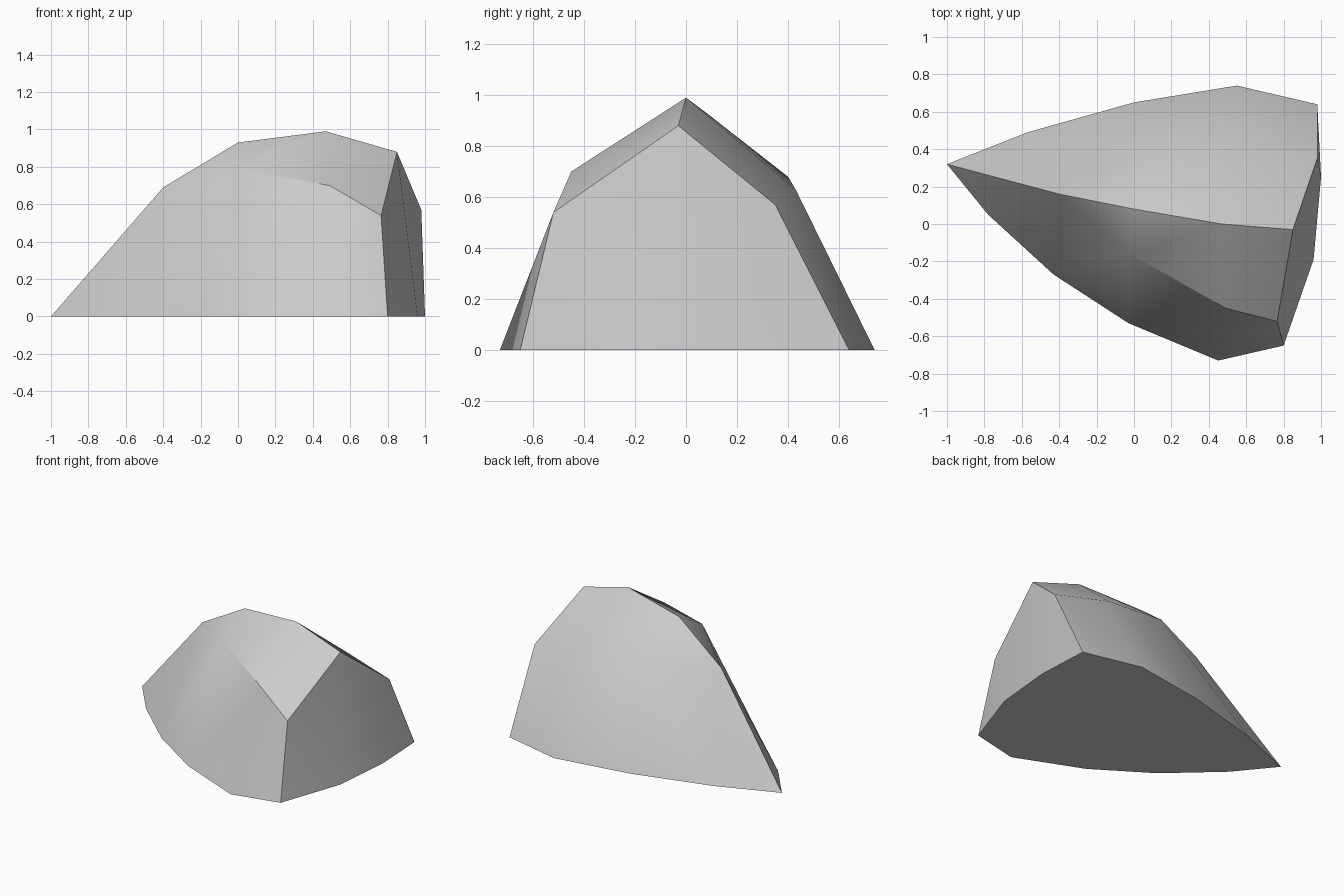
import bpy
import bmesh
import math

cube = bpy.data.objects.get("Cube")
if cube:
    bpy.data.objects.remove(cube, do_unlink=True)

# Flat stone colour
stone = bpy.data.materials.new("stone grey")
stone.use_nodes = True
grey = (0.6, 0.6, 0.6, 1)
stone.diffuse_color = grey
stone.node_tree.nodes["Principled BSDF"].inputs["Base Color"].default_value = grey

bm = bmesh.new()


def row(points):
    return [bm.verts.new(p) for p in points]


def loft(lower, upper):
    """Join two rows; spare lower points fan onto the first upper point."""
    spare = len(lower) - len(upper)
    lower = list(lower)
    upper = [upper[0]] * spare + list(upper)
    for i in range(len(lower) - 1):
        corners = dict.fromkeys((lower[i], lower[i + 1], upper[i + 1], upper[i]))
        if len(corners) > 2:
            bm.faces.new(list(corners))


# Outline on the ground, from the pointed tip to the blunt end
tip, = row([(-1, 0.32, 0)])
front_base = [tip] + row([(-0.78, 0.05, 0), (-0.43, -0.27, 0), (-0.03, -0.53, 0),
                          (0.45, -0.73, 0), (0.8, -0.65, 0)])
back_base = [tip] + row([(-0.57, 0.49, 0), (0, 0.65, 0), (0.55, 0.74, 0), (0.98, 0.64, 0)])
end_base = [front_base[-1]] + row([(0.96, -0.19, 0), (1, 0.25, 0)]) + [back_base[-1]]

# Ridge and the two shoulders all start at the nose
ridge = row([(-0.4, 0.16, 0.69), (0, 0.08, 0.93), (0.47, 0, 0.99), (0.85, -0.03, 0.88)])
nose = ridge[0]
front_shoulder = [nose] + row([(-0.02, -0.16, 0.79), (0.49, -0.45, 0.7), (0.765, -0.52, 0.54)])
back_shoulder = [nose] + row([(0.1, 0.4, 0.68), (0.58, 0.43, 0.63), (0.98, 0.35, 0.57)])

# Walls, sloping top, blunt end and underside
loft(front_base, front_shoulder)
loft(back_base, back_shoulder)
loft(front_shoulder, ridge)
loft(back_shoulder, ridge)
loft(end_base, [front_shoulder[-1], ridge[-1], back_shoulder[-1]])
bm.faces.new(front_base + end_base[1:] + back_base[-2:0:-1])
bmesh.ops.recalc_face_normals(bm, faces=bm.faces)

mesh = bpy.data.meshes.new("rock")
bm.to_mesh(mesh)
bm.free()
mesh.materials.append(stone)
rock = bpy.data.objects.new("rock", mesh)
bpy.context.collection.objects.link(rock)

# Soft facets with crisp main edges
bpy.ops.object.select_all(action="DESELECT")
rock.select_set(True)
bpy.context.view_layer.objects.active = rock
bpy.ops.object.shade_smooth_by_angle(angle=math.radians(30))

--- --- ---

__Problem to solve__:
Only the pictures are to be left out; repeat everything else in the records above exactly.

__Written answer__:
import bpy
import bmesh
import math

cube = bpy.data.objects.get("Cube")
if cube:
    bpy.data.objects.remove(cube, do_unlink=True)

# Flat stone colour
stone = bpy.data.materials.new("stone grey")
stone.use_nodes = True
grey = (0.6, 0.6, 0.6, 1)
stone.diffuse_color = grey
stone.node_tree.nodes["Principled BSDF"].inputs["Base Color"].default_value = grey

bm = bmesh.new()


def row(points):
    return [bm.verts.new(p) for p in points]


def loft(lower, upper):
    """Join two rows; spare lower points fan onto the first upper point."""
    spare = len(lower) - len(upper)
    lower = list(lower)
    upper = [upper[0]] * spare + list(upper)
    for i in range(len(lower) - 1):
        corners = dict.fromkeys((lower[i], lower[i + 1], upper[i + 1], upper[i]))
        if len(corners) > 2:
            bm.faces.new(list(corners))


# Outline on the ground, from the pointed tip to the blunt end
tip, = row([(-1, 0.32, 0)])
front_base = [tip] + row([(-0.78, 0.05, 0), (-0.43, -0.27, 0), (-0.03, -0.53, 0),
                          (0.45, -0.73, 0), (0.8, -0.65, 0)])
back_base = [tip] + row([(-0.57, 0.49, 0), (0, 0.65, 0), (0.55, 0.74, 0), (0.98, 0.64, 0)])
end_base = [front_base[-1]] + row([(0.96, -0.19, 0), (1, 0.25, 0)]) + [back_base[-1]]

# Ridge and the two shoulders all start at the nose
ridge = row([(-0.4, 0.16, 0.69), (0, 0.08, 0.93), (0.47, 0, 0.99), (0.85, -0.03, 0.88)])
nose = ridge[0]
front_shoulder = [nose] + row([(-0.02, -0.16, 0.79), (0.49, -0.45, 0.7), (0.765, -0.52, 0.54)])
back_shoulder = [nose] + row([(0.1, 0.4, 0.68), (0.58, 0.43, 0.63), (0.98, 0.35, 0.57)])

# Walls, sloping top, blunt end and underside
loft(front_base, front_shoulder)
loft(back_base, back_shoulder)
loft(front_shoulder, ridge)
loft(back_shoulder, ridge)
loft(end_base, [front_shoulder[-1], ridge[-1], back_shoulder[-1]])
bm.faces.new(front_base + end_base[1:] + back_base[-2:0:-1])
bmesh.ops.recalc_face_normals(bm, faces=bm.faces)

mesh = bpy.data.meshes.new("rock")
bm.to_mesh(mesh)
bm.free()
mesh.materials.append(stone)
rock = bpy.data.objects.new("rock", mesh)
bpy.context.collection.objects.link(rock)

# Soft facets with crisp main edges
bpy.ops.object.select_all(action="DESELECT")
rock.select_set(True)
bpy.context.view_layer.objects.active = rock
bpy.ops.object.shade_smooth_by_angle(angle=math.radians(30))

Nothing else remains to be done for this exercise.